── Available records ──

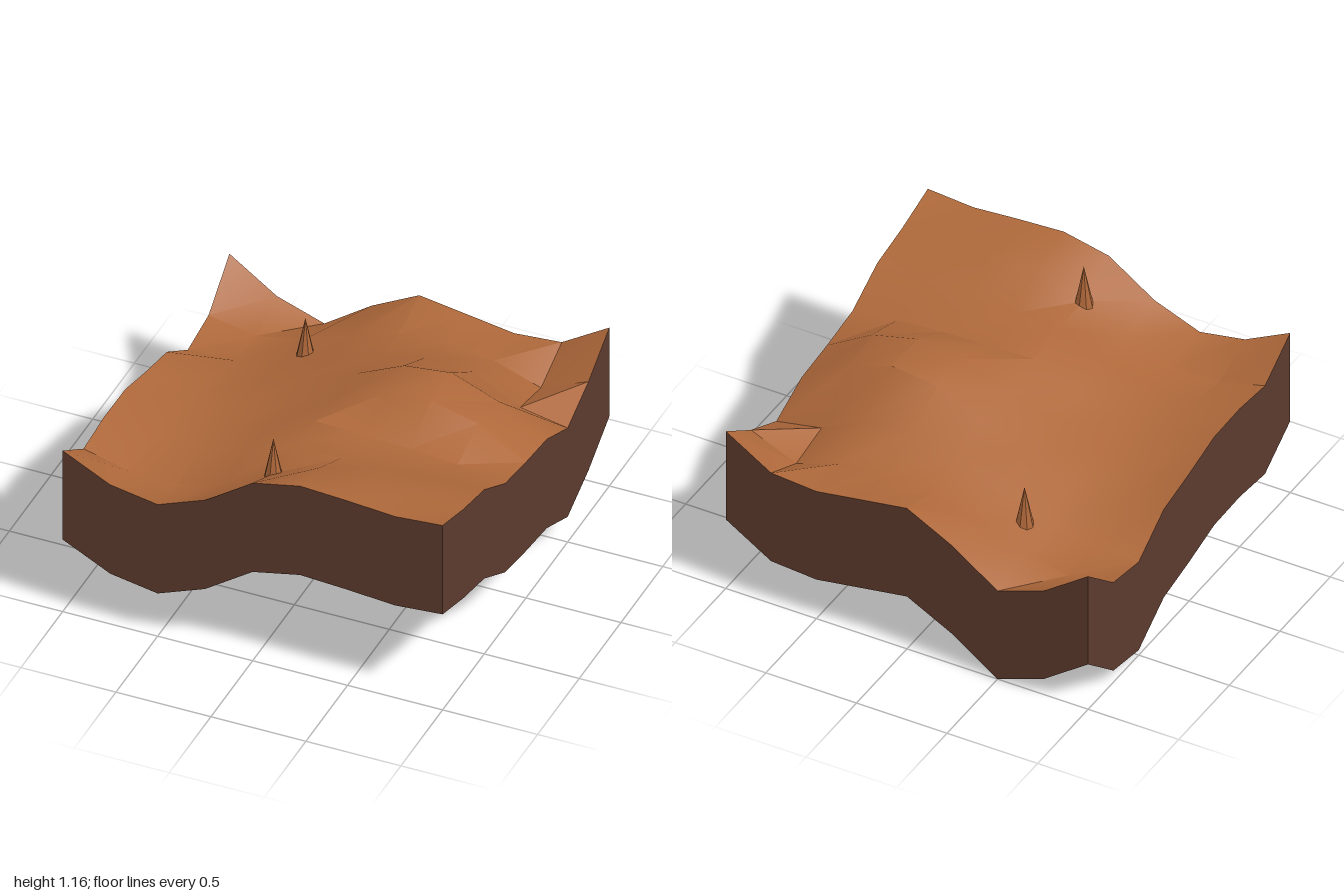
import * as THREE from 'three';
import { toCreasedNormals } from 'three/addons/utils/BufferGeometryUtils.js';

// Height field: rows run from back (z = -1) to front (z = 1), columns from x = -1 to x = 1
const HEIGHTS = [
  [0.80, 0.62, 0.53, 0.71, 0.845, 0.805, 0.765, 0.785, 0.945],
  [0.60, 0.55, 0.60, 0.70, 0.78, 0.79, 0.77, 0.68, 0.79],
  [0.56, 0.57, 0.63, 0.73, 0.82, 0.88, 0.87, 0.73, 0.68],
  [0.715, 0.64, 0.70, 0.79, 0.88, 1.0, 1.03, 0.93, 0.78],
  [0.765, 0.69, 0.71, 0.79, 0.90, 1.0, 1.03, 0.965, 0.81],
  [0.825, 0.76, 0.75, 0.82, 0.93, 0.92, 0.91, 0.89, 0.85],
  [0.83, 0.78, 0.78, 0.85, 0.95, 0.95, 0.96, 0.97, 0.98],
  [0.805, 0.74, 0.74, 0.82, 0.95, 1.06, 1.06, 1.05, 1.03],
  [0.96, 0.83, 0.785, 0.885, 1.06, 1.115, 1.10, 1.08, 1.10],
];
const N = 8;
const WALL_HEIGHT = 0.53;

export function createModel() {
  const group = new THREE.Group();
  const soil = new THREE.MeshStandardMaterial({ color: 0xae683a, side: THREE.DoubleSide });
  soil.name = 'orange soil';
  const earth = new THREE.MeshStandardMaterial({ color: 0x5c3b2e, side: THREE.DoubleSide });
  earth.name = 'dark earth';

  function add(name, geometry, material) {
    const mesh = new THREE.Mesh(geometry, material);
    mesh.name = name;
    group.add(mesh);
    return mesh;
  }

  // Ground surface
  const ground = new THREE.PlaneGeometry(2, 2, N, N).rotateX(-Math.PI / 2);
  const pos = ground.attributes.position;
  for (let i = 0; i < pos.count; i++) {
    pos.setY(i, HEIGHTS[Math.floor(i / (N + 1))][i % (N + 1)]);
  }
  add('ground', toCreasedNormals(ground, 0.55), soil);

  // Skirt walls follow the ground's rim; the underside stays open
  function wall(name, pointAt) {
    const geometry = new THREE.PlaneGeometry(2, 1, N, 1);
    const p = geometry.attributes.position;
    for (let i = 0; i < p.count; i++) {
      const [col, row] = pointAt(i % (N + 1));
      const drop = i > N ? WALL_HEIGHT : 0;
      p.setXYZ(i, col / 4 - 1, HEIGHTS[row][col] - drop, row / 4 - 1);
    }
    geometry.computeVertexNormals();
    add(name, geometry, earth);
  }
  wall('frontWall', (k) => [k, N]);
  wall('backWall', (k) => [N - k, 0]);
  wall('leftWall', (k) => [N, N - k]);
  wall('rightWall', (k) => [0, k]);

  // Pointed rock spikes
  const spike = new THREE.ConeGeometry(0.05, 0.24, 8);
  for (const [x, top, z] of [[0, 1.16, 0.75], [-0.42, 0.86, -0.59]]) {
    add('spike', toCreasedNormals(spike, 0.5), soil).position.set(x, top - 0.12, z);
  }
  return group;
}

───

▶ **What you are asked to do**:
Your copy should match the material above exactly, minus its pictures.

▶ **Result of this task**:
import * as THREE from 'three';
import { toCreasedNormals } from 'three/addons/utils/BufferGeometryUtils.js';

// Height field: rows run from back (z = -1) to front (z = 1), columns from x = -1 to x = 1
const HEIGHTS = [
  [0.80, 0.62, 0.53, 0.71, 0.845, 0.805, 0.765, 0.785, 0.945],
  [0.60, 0.55, 0.60, 0.70, 0.78, 0.79, 0.77, 0.68, 0.79],
  [0.56, 0.57, 0.63, 0.73, 0.82, 0.88, 0.87, 0.73, 0.68],
  [0.715, 0.64, 0.70, 0.79, 0.88, 1.0, 1.03, 0.93, 0.78],
  [0.765, 0.69, 0.71, 0.79, 0.90, 1.0, 1.03, 0.965, 0.81],
  [0.825, 0.76, 0.75, 0.82, 0.93, 0.92, 0.91, 0.89, 0.85],
  [0.83, 0.78, 0.78, 0.85, 0.95, 0.95, 0.96, 0.97, 0.98],
  [0.805, 0.74, 0.74, 0.82, 0.95, 1.06, 1.06, 1.05, 1.03],
  [0.96, 0.83, 0.785, 0.885, 1.06, 1.115, 1.10, 1.08, 1.10],
];
const N = 8;
const WALL_HEIGHT = 0.53;

export function createModel() {
  const group = new THREE.Group();
  const soil = new THREE.MeshStandardMaterial({ color: 0xae683a, side: THREE.DoubleSide });
  soil.name = 'orange soil';
  const earth = new THREE.MeshStandardMaterial({ color: 0x5c3b2e, side: THREE.DoubleSide });
  earth.name = 'dark earth';

  function add(name, geometry, material) {
    const mesh = new THREE.Mesh(geometry, material);
    mesh.name = name;
    group.add(mesh);
    return mesh;
  }

  // Ground surface
  const ground = new THREE.PlaneGeometry(2, 2, N, N).rotateX(-Math.PI / 2);
  const pos = ground.attributes.position;
  for (let i = 0; i < pos.count; i++) {
    pos.setY(i, HEIGHTS[Math.floor(i / (N + 1))][i % (N + 1)]);
  }
  add('ground', toCreasedNormals(ground, 0.55), soil);

  // Skirt walls follow the ground's rim; the underside stays open
  function wall(name, pointAt) {
    const geometry = new THREE.PlaneGeometry(2, 1, N, 1);
    const p = geometry.attributes.position;
    for (let i = 0; i < p.count; i++) {
      const [col, row] = pointAt(i % (N + 1));
      const drop = i > N ? WALL_HEIGHT : 0;
      p.setXYZ(i, col / 4 - 1, HEIGHTS[row][col] - drop, row / 4 - 1);
    }
    geometry.computeVertexNormals();
    add(name, geometry, earth);
  }
  wall('frontWall', (k) => [k, N]);
  wall('backWall', (k) => [N - k, 0]);
  wall('leftWall', (k) => [N, N - k]);
  wall('rightWall', (k) => [0, k]);

  // Pointed rock spikes
  const spike = new THREE.ConeGeometry(0.05, 0.24, 8);
  for (const [x, top, z] of [[0, 1.16, 0.75], [-0.42, 0.86, -0.59]]) {
    add('spike', toCreasedNormals(spike, 0.5), soil).position.set(x, top - 0.12, z);
  }
  return group;
}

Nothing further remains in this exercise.